On Friday the 19th of July 2019, Athens was shocked by an earthquake with a magnitude of 5.1 on Richter’s scale. Fortunately, this did not result in mortal injuries, but several buildings were severely damaged. Among others, the northern wall of the UNESCO world heritage site of the Daphni suffered a lot from this event. A good month earlier, HERITΛGE has organized a specialist course on the 3D documentation of cultural heritage. Coincidently, the same monastery has been selected as a case study for the participants to learn about the use of photogrammetry and laser scanning for the virtual reconstruction of site. After the earthquake, the resulting data are directly sent to the responsible authorities, allowing them to incorporate the models in the reconstruction and restoration activities.
This example clearly illustrates the importance of up-to-date and easily accessible data for heritage management. Endangered heritage can suffer from many events, like earthquakes in our example, but also flooding, forest fires, plunder, etc. Also, on a long term, heritage is heavily affected by lack of tools, financial means or improper use of the relics. In all cases, the features of the heritage asset can be permanently destroyed and with it its high cultural value and the collective memory that it represents. 3D data allows managers to get a better understanding of their heritage and gives conservators and architects an indispensable source for their reconstruction work.

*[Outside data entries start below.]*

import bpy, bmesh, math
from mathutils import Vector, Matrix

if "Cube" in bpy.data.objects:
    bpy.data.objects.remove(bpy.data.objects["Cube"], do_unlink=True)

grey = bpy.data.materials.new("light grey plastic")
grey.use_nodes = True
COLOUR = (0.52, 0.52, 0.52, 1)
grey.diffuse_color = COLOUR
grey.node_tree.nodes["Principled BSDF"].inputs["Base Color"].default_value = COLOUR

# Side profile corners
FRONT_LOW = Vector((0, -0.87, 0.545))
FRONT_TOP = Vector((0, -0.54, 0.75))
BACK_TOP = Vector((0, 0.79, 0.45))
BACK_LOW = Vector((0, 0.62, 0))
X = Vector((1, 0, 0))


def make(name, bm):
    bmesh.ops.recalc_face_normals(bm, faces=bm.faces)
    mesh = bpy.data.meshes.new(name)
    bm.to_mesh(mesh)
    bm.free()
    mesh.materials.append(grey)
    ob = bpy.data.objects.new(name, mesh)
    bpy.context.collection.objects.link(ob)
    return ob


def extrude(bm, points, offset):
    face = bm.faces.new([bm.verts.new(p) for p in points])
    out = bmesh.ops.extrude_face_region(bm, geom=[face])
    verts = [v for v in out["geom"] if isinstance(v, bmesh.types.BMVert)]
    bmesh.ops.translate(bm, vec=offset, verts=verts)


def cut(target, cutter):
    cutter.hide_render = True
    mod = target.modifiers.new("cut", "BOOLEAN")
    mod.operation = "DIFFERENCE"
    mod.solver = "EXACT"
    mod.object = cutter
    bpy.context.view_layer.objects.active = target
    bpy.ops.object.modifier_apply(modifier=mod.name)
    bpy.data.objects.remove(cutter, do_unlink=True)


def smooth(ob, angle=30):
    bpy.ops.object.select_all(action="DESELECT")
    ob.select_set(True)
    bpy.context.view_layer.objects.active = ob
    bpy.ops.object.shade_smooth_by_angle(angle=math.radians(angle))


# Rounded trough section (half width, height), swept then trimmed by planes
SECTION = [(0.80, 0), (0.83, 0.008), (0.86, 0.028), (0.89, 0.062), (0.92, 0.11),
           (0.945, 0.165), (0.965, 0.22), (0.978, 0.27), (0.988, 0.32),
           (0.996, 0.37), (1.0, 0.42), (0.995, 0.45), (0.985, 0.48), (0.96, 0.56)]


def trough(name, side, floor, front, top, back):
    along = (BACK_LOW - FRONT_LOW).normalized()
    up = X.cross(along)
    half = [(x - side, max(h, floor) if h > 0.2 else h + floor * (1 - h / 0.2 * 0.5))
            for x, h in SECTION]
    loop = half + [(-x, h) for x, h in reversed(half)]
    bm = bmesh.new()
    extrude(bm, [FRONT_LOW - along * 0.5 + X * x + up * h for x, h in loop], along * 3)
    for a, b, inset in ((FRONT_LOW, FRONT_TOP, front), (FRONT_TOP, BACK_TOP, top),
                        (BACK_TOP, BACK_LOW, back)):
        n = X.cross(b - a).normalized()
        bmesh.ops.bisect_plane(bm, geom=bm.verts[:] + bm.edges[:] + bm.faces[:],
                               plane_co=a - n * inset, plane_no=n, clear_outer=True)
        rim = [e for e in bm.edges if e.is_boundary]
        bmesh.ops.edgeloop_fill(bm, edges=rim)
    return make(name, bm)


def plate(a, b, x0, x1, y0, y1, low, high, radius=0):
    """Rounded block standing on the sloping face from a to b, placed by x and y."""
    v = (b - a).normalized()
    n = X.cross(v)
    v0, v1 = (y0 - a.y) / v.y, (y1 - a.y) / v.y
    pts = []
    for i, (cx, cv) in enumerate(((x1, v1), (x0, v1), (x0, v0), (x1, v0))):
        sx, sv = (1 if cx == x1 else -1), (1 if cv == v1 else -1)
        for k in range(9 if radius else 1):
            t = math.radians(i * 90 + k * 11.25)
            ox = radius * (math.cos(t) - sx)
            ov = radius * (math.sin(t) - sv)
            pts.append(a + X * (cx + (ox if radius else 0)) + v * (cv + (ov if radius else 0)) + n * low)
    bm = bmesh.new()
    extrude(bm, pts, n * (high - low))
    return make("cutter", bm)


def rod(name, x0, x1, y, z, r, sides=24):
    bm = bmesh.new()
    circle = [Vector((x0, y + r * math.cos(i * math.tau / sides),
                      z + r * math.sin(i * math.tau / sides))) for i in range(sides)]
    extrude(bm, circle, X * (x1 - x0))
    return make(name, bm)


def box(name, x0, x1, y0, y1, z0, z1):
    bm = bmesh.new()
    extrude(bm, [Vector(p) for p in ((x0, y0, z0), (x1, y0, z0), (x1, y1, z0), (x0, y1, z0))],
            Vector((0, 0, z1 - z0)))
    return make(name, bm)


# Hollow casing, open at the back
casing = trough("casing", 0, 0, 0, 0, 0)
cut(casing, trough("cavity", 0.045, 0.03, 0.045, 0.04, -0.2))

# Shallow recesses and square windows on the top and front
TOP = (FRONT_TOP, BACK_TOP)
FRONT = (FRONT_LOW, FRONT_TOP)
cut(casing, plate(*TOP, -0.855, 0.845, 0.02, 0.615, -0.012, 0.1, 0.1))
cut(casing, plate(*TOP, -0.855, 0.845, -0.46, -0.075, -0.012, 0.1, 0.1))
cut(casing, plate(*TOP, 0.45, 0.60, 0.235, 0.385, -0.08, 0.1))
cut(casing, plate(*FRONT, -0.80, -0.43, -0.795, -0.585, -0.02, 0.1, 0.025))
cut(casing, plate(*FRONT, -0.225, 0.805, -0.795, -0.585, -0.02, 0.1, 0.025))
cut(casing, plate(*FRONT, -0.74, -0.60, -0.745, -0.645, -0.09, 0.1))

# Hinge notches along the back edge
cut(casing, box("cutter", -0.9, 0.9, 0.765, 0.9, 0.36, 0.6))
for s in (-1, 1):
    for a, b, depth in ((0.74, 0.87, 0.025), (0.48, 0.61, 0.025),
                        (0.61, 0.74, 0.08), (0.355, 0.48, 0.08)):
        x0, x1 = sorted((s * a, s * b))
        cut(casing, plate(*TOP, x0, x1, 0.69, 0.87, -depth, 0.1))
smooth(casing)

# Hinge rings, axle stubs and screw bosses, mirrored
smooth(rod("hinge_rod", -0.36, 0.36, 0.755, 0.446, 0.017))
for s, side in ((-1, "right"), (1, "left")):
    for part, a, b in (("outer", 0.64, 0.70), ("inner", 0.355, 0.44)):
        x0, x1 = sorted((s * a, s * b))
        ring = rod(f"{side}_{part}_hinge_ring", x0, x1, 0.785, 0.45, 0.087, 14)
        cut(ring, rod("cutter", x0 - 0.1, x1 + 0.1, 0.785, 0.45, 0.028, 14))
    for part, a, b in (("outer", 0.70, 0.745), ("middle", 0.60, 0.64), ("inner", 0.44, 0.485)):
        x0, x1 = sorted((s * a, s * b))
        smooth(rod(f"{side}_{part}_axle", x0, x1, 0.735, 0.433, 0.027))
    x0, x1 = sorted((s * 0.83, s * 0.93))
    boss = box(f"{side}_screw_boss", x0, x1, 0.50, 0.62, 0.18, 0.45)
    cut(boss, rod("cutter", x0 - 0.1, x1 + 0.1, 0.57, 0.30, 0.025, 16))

All the more reason that HERITΛGE puts a strong focus on these topics by organizing specialist courses and summer schools, dealing with various aspects of spatial data acquisition and data management. These programs are not limited to the production of highly accurate 3D models, but a strong emphasizes is also put on the publication of data in terms of individual deliverables (point clouds, orthophotos, digital elevation models, textured 3D models, …). Furthermore, the impact of these deliverables is optimized by implementing open-source and online platforms for the visualization and analysis. Easy accessibility of virtual reconstructions of sites, presented on interactive and online platforms, increases the public awareness of the importance of cultural heritage and improves communication between all stakeholders. Geographic information systems and web mapping are also having an increasing importance in this domain.
At HERITΛGE, we want to empower heritage managers, architects, archaeologists, and all other stakeholders involved in the conservation of cultural heritage with the required tools for the digital documentation and reconstruction of their heritage. Participants learn to work with a wide range of these tools in hand-on training sessions, allowing them to implement various techniques directly on site during the course, but also in their own professional projects.
Dr. Cornelis Stal
Manager of H-digital, The Heritage Management Organization digitization program.
Convenor of the annual ‘Digital Tools for Heritage Management’ executive workshop by The Heritage Management Organization.
Lecturer/Researcher, Ghent University College – HOGENT, Belgium